Vlad told a tale about his NOC in 2013 humming with thirty-five fresh-faced IT sycophants huddled together like immigrants nursing blinking lights from red to green and playing digital whack-a-mole with performance alarms. He then said the journey from two nines to three was painful but he’s got a strategy for going from three to five by end of year.
My eyes got wide.
He said what makes life tough for his young NOC team is that as the services they deliver – voice, video, and internet – become more critical to their subscribers and the competition gets better the apps themselves and the infrastructure required to support them has become more complex. There are more tools to manage, more developers pushing more code more frequently, and more executives scrutinizing over every second of downtime.
Vlad said he can’t afford to solve the problem like he did in 2013. He said it would take two years and another thirty-five operators to brute force even one more nine. He said the answer is making the blinking lights stop, isolating the root cause of issues faster, and extracting more knowledge from every incident.
He then put down his whisky. I feared it was to drop a haymaker on my left jaw or find someone interested in discussing Faberge eggs. I was wrong.
Instead, Vlad took out his phone and gave me a tour of BigPanda. He explained how in three months they’ve used it to reduce incidents by 83% and they’re already pushing four nines of uptime. I grinned wide, introduced myself as a panda, and we hugged it out like soul mates.
It was just Vlad and a snifter in a dirty bar but I wouldn’t have been more inspired listening to Dr. King on the courthouse steps in Montgomery. It takes more than people to fix a problem created by machine data and he gets that better than anyone.

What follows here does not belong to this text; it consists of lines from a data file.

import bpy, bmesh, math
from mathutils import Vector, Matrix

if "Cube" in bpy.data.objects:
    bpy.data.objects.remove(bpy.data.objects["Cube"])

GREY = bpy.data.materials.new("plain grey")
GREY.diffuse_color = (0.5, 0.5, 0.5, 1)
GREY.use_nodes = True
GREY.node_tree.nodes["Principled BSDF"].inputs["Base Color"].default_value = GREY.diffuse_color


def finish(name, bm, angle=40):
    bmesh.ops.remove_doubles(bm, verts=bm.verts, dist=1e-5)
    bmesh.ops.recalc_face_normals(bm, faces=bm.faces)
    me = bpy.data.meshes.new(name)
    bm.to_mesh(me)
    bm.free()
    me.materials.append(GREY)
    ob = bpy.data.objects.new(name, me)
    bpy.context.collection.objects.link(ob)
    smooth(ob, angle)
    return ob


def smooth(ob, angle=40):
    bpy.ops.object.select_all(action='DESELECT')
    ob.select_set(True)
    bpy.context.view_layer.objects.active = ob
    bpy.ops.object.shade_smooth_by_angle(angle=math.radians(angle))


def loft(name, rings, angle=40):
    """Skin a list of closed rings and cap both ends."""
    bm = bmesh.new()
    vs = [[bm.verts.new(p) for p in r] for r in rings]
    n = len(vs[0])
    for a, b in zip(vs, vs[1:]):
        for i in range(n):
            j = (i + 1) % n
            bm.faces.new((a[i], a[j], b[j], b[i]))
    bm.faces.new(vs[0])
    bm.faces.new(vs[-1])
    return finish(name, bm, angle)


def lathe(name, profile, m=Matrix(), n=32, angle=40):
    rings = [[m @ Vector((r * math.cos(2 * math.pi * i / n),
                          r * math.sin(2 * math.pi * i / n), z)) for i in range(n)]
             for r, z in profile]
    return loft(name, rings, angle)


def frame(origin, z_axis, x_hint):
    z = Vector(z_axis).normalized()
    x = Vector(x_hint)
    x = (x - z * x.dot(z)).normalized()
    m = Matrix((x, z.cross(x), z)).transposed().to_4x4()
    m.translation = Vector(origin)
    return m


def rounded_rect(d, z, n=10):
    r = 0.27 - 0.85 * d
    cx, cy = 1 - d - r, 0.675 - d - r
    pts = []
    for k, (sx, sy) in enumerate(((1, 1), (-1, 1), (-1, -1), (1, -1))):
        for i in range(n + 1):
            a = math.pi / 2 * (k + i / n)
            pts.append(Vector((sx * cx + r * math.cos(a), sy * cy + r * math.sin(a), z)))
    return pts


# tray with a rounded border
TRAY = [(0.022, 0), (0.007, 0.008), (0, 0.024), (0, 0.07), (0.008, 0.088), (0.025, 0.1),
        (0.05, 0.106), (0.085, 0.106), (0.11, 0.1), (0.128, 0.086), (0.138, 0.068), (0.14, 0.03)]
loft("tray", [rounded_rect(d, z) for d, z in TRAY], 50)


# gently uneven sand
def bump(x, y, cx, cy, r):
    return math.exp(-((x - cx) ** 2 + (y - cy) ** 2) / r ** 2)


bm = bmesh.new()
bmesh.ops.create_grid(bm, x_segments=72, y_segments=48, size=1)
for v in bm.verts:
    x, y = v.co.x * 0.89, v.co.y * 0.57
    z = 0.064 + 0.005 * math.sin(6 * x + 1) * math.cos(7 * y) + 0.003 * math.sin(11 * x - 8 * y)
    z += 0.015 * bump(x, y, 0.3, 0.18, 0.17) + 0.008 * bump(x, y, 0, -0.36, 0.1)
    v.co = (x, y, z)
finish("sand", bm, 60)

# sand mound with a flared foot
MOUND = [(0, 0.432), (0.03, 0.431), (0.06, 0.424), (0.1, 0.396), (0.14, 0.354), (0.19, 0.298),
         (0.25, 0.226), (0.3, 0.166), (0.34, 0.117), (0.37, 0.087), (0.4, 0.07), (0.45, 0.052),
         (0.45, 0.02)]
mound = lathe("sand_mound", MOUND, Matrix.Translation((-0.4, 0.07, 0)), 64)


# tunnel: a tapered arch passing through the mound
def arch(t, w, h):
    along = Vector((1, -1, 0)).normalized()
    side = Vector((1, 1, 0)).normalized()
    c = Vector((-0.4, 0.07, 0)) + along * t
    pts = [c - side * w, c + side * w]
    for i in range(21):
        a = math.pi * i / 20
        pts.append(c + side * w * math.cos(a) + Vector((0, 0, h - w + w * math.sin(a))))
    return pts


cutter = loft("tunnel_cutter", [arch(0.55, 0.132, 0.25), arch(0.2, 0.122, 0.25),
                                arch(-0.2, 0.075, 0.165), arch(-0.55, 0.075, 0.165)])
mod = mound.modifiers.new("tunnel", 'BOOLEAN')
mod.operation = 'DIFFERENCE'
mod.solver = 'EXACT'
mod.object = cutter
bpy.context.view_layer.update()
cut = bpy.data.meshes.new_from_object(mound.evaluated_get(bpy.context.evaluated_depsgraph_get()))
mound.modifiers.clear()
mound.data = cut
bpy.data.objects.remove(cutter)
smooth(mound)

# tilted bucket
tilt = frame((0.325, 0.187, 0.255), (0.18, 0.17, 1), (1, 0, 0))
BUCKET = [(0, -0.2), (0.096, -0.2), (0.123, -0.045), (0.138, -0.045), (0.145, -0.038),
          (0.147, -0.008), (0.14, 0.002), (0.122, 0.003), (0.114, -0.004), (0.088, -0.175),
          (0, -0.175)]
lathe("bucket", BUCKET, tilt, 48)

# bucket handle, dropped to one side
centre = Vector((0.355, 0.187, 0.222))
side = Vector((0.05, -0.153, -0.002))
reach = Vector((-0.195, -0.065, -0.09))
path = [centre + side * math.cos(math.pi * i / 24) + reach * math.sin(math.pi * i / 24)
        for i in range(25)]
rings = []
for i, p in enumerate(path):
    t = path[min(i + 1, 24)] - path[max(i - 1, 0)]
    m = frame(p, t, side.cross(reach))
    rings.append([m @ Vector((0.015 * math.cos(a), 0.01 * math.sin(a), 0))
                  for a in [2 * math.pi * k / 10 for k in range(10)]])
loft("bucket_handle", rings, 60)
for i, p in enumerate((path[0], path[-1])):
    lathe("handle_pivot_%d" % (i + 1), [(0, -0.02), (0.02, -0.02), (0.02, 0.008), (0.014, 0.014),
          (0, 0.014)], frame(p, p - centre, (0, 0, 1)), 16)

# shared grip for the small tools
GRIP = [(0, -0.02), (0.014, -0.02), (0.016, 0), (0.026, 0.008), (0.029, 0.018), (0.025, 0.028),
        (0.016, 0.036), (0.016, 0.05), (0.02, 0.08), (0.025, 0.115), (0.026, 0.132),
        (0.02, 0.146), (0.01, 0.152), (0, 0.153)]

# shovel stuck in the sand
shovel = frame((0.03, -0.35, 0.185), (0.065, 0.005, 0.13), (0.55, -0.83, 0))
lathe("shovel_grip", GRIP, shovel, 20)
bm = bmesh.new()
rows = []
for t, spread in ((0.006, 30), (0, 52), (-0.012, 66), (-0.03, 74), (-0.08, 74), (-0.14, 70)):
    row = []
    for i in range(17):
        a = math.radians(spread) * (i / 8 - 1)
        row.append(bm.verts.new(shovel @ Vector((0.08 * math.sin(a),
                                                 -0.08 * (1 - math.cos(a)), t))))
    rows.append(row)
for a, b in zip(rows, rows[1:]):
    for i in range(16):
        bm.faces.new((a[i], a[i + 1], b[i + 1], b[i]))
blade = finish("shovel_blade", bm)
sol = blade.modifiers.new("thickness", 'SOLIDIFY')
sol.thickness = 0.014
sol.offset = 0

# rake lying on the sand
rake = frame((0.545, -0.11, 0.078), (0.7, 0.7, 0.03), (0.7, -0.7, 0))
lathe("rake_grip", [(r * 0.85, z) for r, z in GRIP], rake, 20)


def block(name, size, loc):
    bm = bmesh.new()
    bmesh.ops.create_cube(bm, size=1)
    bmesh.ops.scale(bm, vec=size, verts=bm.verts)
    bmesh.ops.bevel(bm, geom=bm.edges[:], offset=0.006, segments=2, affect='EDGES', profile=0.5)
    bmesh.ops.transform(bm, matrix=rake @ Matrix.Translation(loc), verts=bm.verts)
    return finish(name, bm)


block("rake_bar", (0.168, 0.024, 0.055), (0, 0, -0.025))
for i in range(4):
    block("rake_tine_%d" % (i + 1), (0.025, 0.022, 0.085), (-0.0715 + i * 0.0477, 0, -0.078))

Vlad, buddy, I expect you to demo BigPanda instead of me at the next event. Then I’ll buy you a whisky.